CNN shared some intriguing information yesterday. It reported that crude oil, trading at $82.38 (and moving lower today) was fast approaching the lowest level it's seen in a 52-week trading range. (The low in that range is $80.90 per barrel while the high end of that range is $144 per barrel.)
At the same time, gasoline futures contracts for September are trading at $2.78 (wholesale) which puts unleaded gasoline mid-range over the same period. The 52-week low for gasoline futures is $2.09 and the high is $3.40. Trading Economics reports that gasoline futures have rallied 44.37 percent during the last 12 months.

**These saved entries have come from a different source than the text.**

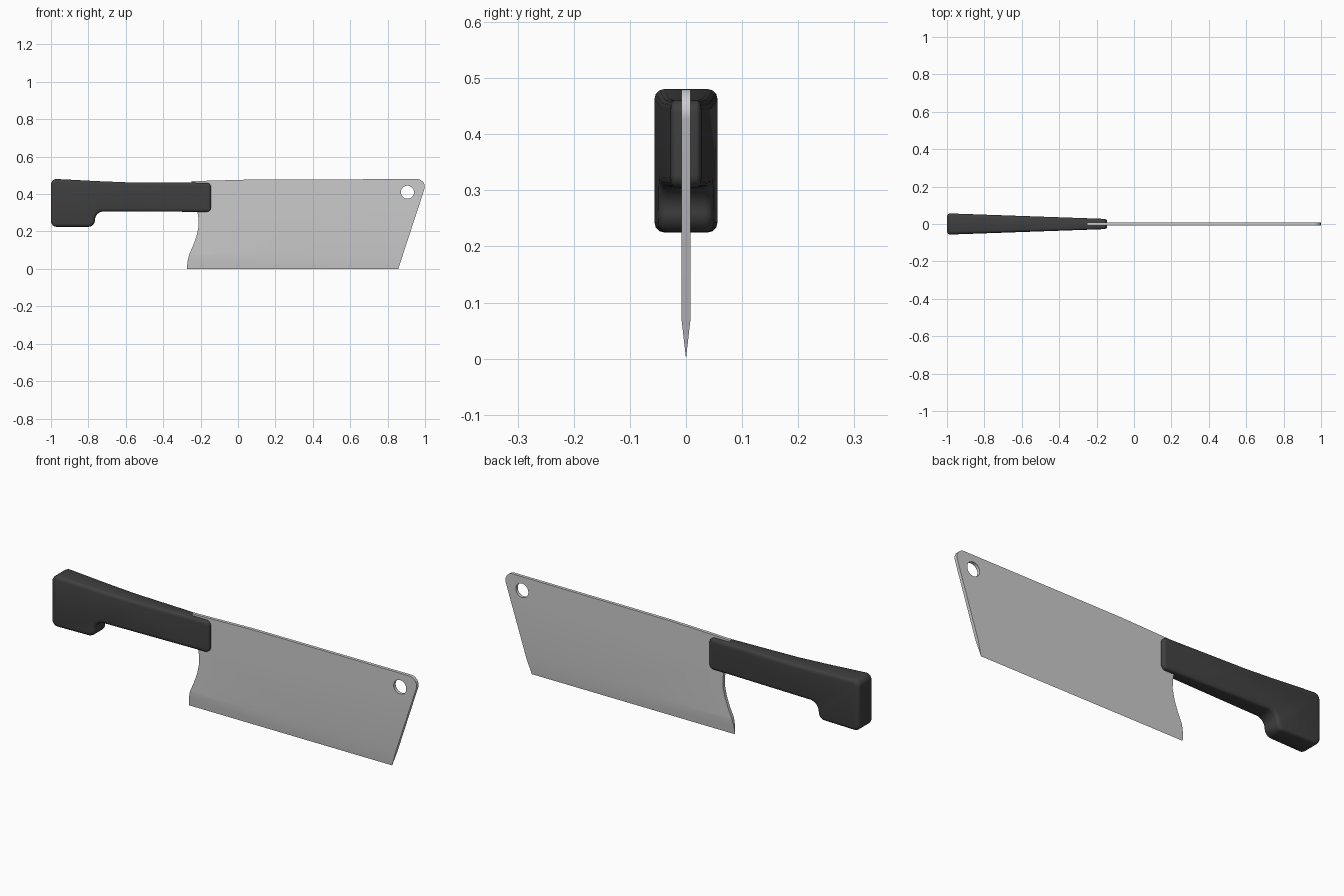
import bpy, bmesh, math
from mathutils import Vector, Matrix

if "Cube" in bpy.data.objects:
    bpy.data.objects.remove(bpy.data.objects["Cube"])


def rounded(corners, steps=6):
    """Outline from (x, z, radius) corners; radius 0 keeps a plain point."""
    out, n = [], len(corners)
    for i, (x, z, r) in enumerate(corners):
        p = Vector((x, z))
        if r == 0:
            out.append(p)
            continue
        a = (Vector(corners[i - 1][:2]) - p).normalized()
        b = (Vector(corners[(i + 1) % n][:2]) - p).normalized()
        half = a.angle(b) / 2
        centre = p + (a + b).normalized() * (r / math.sin(half))
        start = p + a * (r / math.tan(half)) - centre
        end = p + b * (r / math.tan(half)) - centre
        for k in range(steps + 1):
            out.append(centre + start.lerp(end, k / steps).normalized() * r)
    return out


def finish(name, bm, angle):
    bmesh.ops.recalc_face_normals(bm, faces=bm.faces)
    mesh = bpy.data.meshes.new(name)
    bm.to_mesh(mesh)
    bm.free()
    obj = bpy.data.objects.new(name, mesh)
    bpy.context.collection.objects.link(obj)
    bpy.ops.object.select_all(action='DESELECT')
    obj.select_set(True)
    bpy.context.view_layer.objects.active = obj
    bpy.ops.object.shade_smooth_by_angle(angle=math.radians(angle))
    return obj


# Blade: filled outline with a hanging hole, ground to an edge at the bottom
HALF, GRIND = 0.008, 0.07
outline = rounded([
    (-0.273, 0, 0), (0.857, 0, 0), (1.014, 0.48, 0.04), (0.08, 0.478, 0),
    (-0.25, 0.469, 0), (-0.218, 0.31, 0), (-0.211, 0.27, 0), (-0.21, 0.23, 0),
    (-0.222, 0.175, 0), (-0.24, 0.125, 0), (-0.26, 0.08, 0), (-0.27, 0.04, 0)])
hole = [Vector((0.906 + 0.035 * math.cos(t * math.tau / 32),
                0.41 + 0.035 * math.sin(t * math.tau / 32))) for t in range(32)]
curve = bpy.data.curves.new("blade_outline", 'CURVE')
curve.dimensions = '2D'
curve.fill_mode = 'BOTH'
curve.extrude = HALF
for loop in (outline, hole):
    spline = curve.splines.new('POLY')
    spline.points.add(len(loop) - 1)
    for pt, co in zip(spline.points, loop):
        pt.co = (co.x, co.y, 0, 1)
    spline.use_cyclic_u = True
helper = bpy.data.objects.new("blade_outline", curve)
bpy.context.collection.objects.link(helper)
bpy.context.view_layer.update()
flat = bpy.data.meshes.new_from_object(helper)
bpy.data.objects.remove(helper)

bm = bmesh.new()
bm.from_mesh(flat)
bm.transform(Matrix.Rotation(math.pi / 2, 4, 'X'))
bmesh.ops.remove_doubles(bm, verts=bm.verts, dist=1e-5)
bmesh.ops.bisect_plane(bm, geom=bm.verts[:] + bm.edges[:] + bm.faces[:],
                       plane_co=(0, 0, GRIND), plane_no=(0, 0, 1))
for v in bm.verts:
    v.co.y *= max(0.0, min(1.0, v.co.z / GRIND))
bmesh.ops.remove_doubles(bm, verts=bm.verts, dist=1e-5)
finish("blade", bm, 30)

# Handle: hooked profile, rounded rims, tapering in width toward the blade
WIDE, NARROW, BACK, FRONT = 0.057, 0.027, -1.0, -0.145
profile = rounded([
    (BACK, 0.482, 0.03), (-0.9, 0.477, 0), (-0.75, 0.469, 0), (-0.6, 0.463, 0),
    (FRONT, 0.46, 0.022), (FRONT, 0.305, 0.022), (-0.765, 0.307, 0.045),
    (-0.765, 0.225, 0.035), (BACK, 0.225, 0.03)])
bm = bmesh.new()
face = bm.faces.new([bm.verts.new((p.x, -WIDE, p.y)) for p in profile])
ext = bmesh.ops.extrude_face_region(bm, geom=[face], use_keep_orig=True)
bmesh.ops.translate(bm, vec=(0, 2 * WIDE, 0),
                    verts=[g for g in ext["geom"] if isinstance(g, bmesh.types.BMVert)])
rims = [e for e in bm.edges if abs(e.verts[0].co.y - e.verts[1].co.y) < 1e-6]
bmesh.ops.bevel(bm, geom=rims, offset=0.017, segments=3, profile=0.5,
                affect='EDGES', clamp_overlap=False)
for v in bm.verts:
    t = (v.co.x - BACK) / (FRONT - BACK)
    v.co.y *= 1 + t * (NARROW / WIDE - 1)
handle = finish("handle", bm, 35)

black = bpy.data.materials.new("handle_black")
black.diffuse_color = (0.05, 0.05, 0.05, 1)
black.use_nodes = True
black.node_tree.nodes["Principled BSDF"].inputs["Base Color"].default_value = black.diffuse_color
handle.data.materials.append(black)
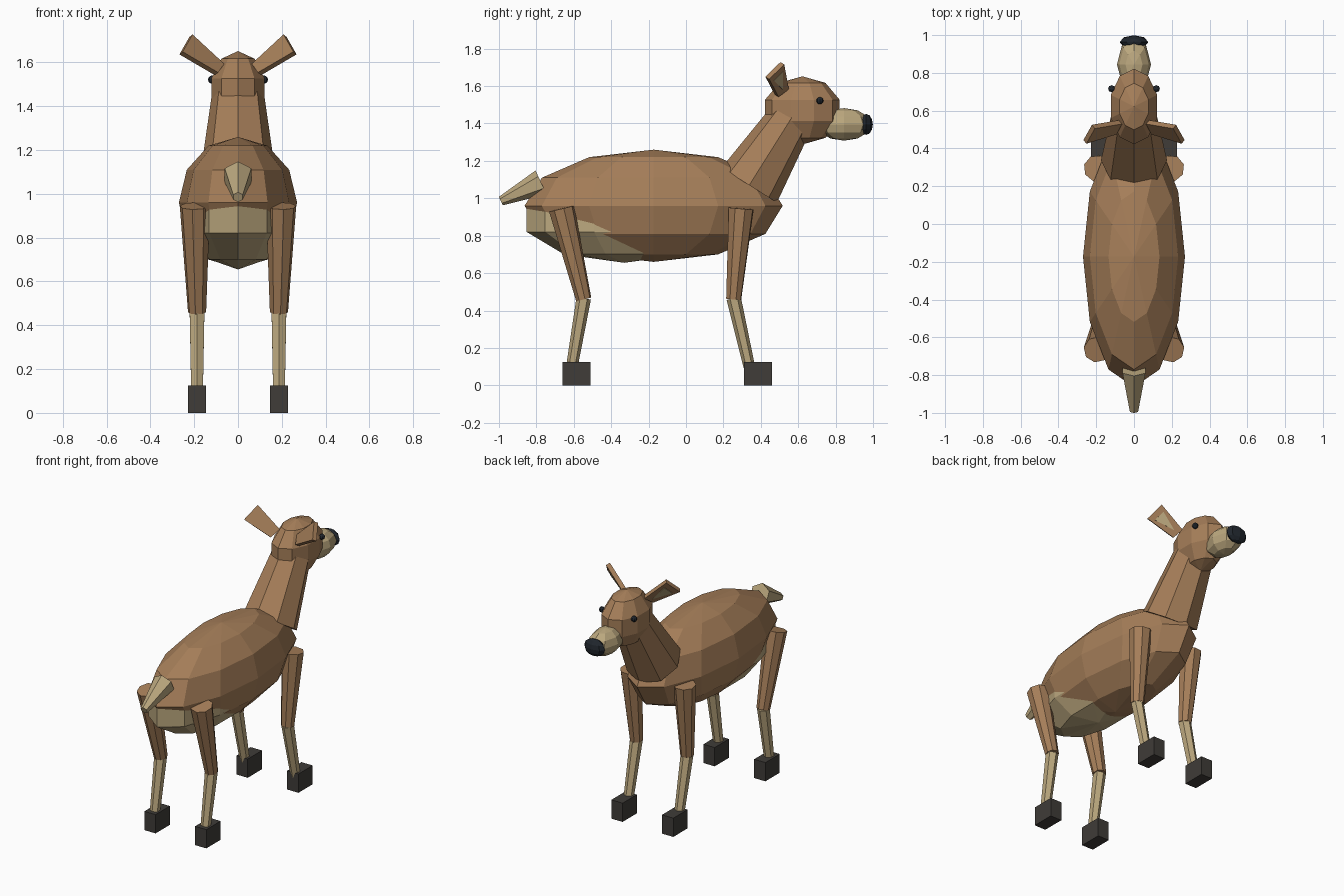
import bpy, bmesh
from mathutils import Vector, Matrix

if "Cube" in bpy.data.objects:
    bpy.data.objects.remove(bpy.data.objects["Cube"])


def material(name, r, g, b):
    m = bpy.data.materials.new(name)
    m.diffuse_color = (r, g, b, 1)
    m.use_nodes = True
    m.node_tree.nodes["Principled BSDF"].inputs["Base Color"].default_value = m.diffuse_color
    return m


BROWN = material("brown_coat", 0.38, 0.21, 0.10)
TAN = material("tan_fur", 0.50, 0.39, 0.21)
HOOF = material("dark_hoof", 0.05, 0.045, 0.04)
BLACK = material("black", 0.015, 0.02, 0.027)


def finish(name, bm, mat):
    bmesh.ops.recalc_face_normals(bm, faces=bm.faces)
    me = bpy.data.meshes.new(name)
    bm.to_mesh(me)
    bm.free()
    me.materials.append(mat)
    ob = bpy.data.objects.new(name, me)
    bpy.context.collection.objects.link(ob)
    return ob


def ball(name, loc, radii, segs, rings, mat):
    bm = bmesh.new()
    bmesh.ops.create_uvsphere(
        bm, u_segments=segs, v_segments=rings, radius=1,
        matrix=Matrix.Translation(loc) @ Matrix.Diagonal((*radii, 1)))
    return finish(name, bm, mat)


def limb(name, a, b, ra, rb, segs, mat):
    """Tapered cylinder from point a to point b."""
    a, b = Vector(a), Vector(b)
    d = b - a
    bm = bmesh.new()
    bmesh.ops.create_cone(
        bm, cap_ends=True, segments=segs, radius1=ra, radius2=rb, depth=d.length,
        matrix=Matrix.Translation((a + b) / 2)
        @ Vector((0, 0, 1)).rotation_difference(d).to_matrix().to_4x4())
    return finish(name, bm, mat)


def slab(name, pts, thick, mat):
    """Flat polygon thickened both ways along its normal."""
    pts = [Vector(p) for p in pts]
    n = (pts[1] - pts[0]).cross(pts[2] - pts[0]).normalized() * thick / 2
    bm = bmesh.new()
    lo = [bm.verts.new(p - n) for p in pts]
    hi = [bm.verts.new(p + n) for p in pts]
    bm.faces.new(lo)
    bm.faces.new(hi)
    for i in range(len(pts)):
        j = (i + 1) % len(pts)
        bm.faces.new((lo[i], lo[j], hi[j], hi[i]))
    return finish(name, bm, mat)


# Torso, pale underside, neck and tail
ball("body", (0, -0.173, 0.96), (0.27, 0.69, 0.30), 12, 6, BROWN)
ball("belly_patch", (0, -0.33, 0.895), (0.235, 0.55, 0.24), 10, 5, TAN)
limb("neck", (0, 0.338, 1.07), (0, 0.577, 1.45), 0.175, 0.12, 8, BROWN)
limb("tail", (0, -0.775, 1.085), (0, -0.99, 0.985), 0.07, 0.025, 6, TAN)

# Head
ball("head", (0, 0.622, 1.47), (0.135, 0.21, 0.182), 10, 5, BROWN)
ball("muzzle", (0, 0.845, 1.395), (0.09, 0.145, 0.087), 8, 6, TAN)
ball("nose", (0, 0.963, 1.395), (0.076, 0.036, 0.056), 8, 6, BLACK)

for side, s in (("left", -1), ("right", 1)):
    # Eye
    ball(f"{side}_eye", (s * 0.118, 0.716, 1.522), (0.019,) * 3, 8, 6, BLACK)

    # Ear, widening outward, with a pale inner panel on its forward face
    ear = [(0.26, 0.435, 1.643), (0.215, 0.515, 1.722),
           (0.07, 0.54, 1.588), (0.098, 0.485, 1.548)]
    ear = [Vector((s * x, y, z)) for x, y, z in ear]
    slab(f"{side}_ear", ear, 0.028, BROWN)
    front = Vector((s * 0.58, 0.70, -0.40)) * 0.014
    mid = sum(ear, Vector()) / 4
    inner = [mid + (p - mid) * 0.6 + front for p in (ear[0], ear[1])]
    inner.append((ear[2] + ear[3]) / 2 * 0.7 + mid * 0.3 + front)
    slab(f"{side}_inner_ear", inner, 0.008, TAN)

    # Legs: thigh, shin and hoof (y at top, knee, ankle, hoof centre)
    for end, top, knee, ankle, hoof in (("front", 0.295, 0.255, 0.338, 0.385),
                                        ("hind", -0.665, -0.547, -0.61, -0.585)):
        limb(f"{side}_{end}_upper_leg", (s * 0.197, top, 0.945),
             (s * 0.187, knee, 0.46), 0.07, 0.042, 8, BROWN)
        limb(f"{side}_{end}_lower_leg", (s * 0.187, knee, 0.465),
             (s * 0.187, ankle, 0.10), 0.039, 0.031, 6, TAN)
        bm = bmesh.new()
        bmesh.ops.create_cube(
            bm, size=1, matrix=Matrix.Translation((s * 0.187, hoof, 0.0625))
            @ Matrix.Diagonal((0.083, 0.15, 0.125, 1)))
        finish(f"{side}_{end}_hoof", bm, HOOF)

This link will show you the trend:
Why the disparity? What's propping up gasoline futures? Do the people trading gasoline futures know something we don't? You can bet on it. But, maybe it has something to do with refiners, speculators and the crack spread. What's a "crack spread"? That's the term the financial markets and the oil industry uses to identify the price differential between the cost of crude oil and the cost of all the petroleum-based products, including gasoline, that refiners produce from it.
Oil refineries trade the crack spread as a hedge against price fluctuations and therefore reduce their risk and exposure to volatility in crude oil prices. To put it simply, In a commonly used crack spread, X = a number of barrels of crude oil; Y = barrels of gasoline and Z = distillate fuel and other refinery products; (X = Y+Z); a crack spread could be 3:2:1, 2:1:1, or 5:3:2.
According to the government's Energy Information Administration, refinery profits are tied directly to the crack spreads. Because refiners can reliably predict and control their own costs, the price of crude oil is the only wild card in this equation. But refiners are able to manage that pretty well. They 'lock in' future crude oil prices with crack spreads that ensure their profit margins regardless of the price of crude.
Don't get too upset... it's all legal. And after all, it's just a guess.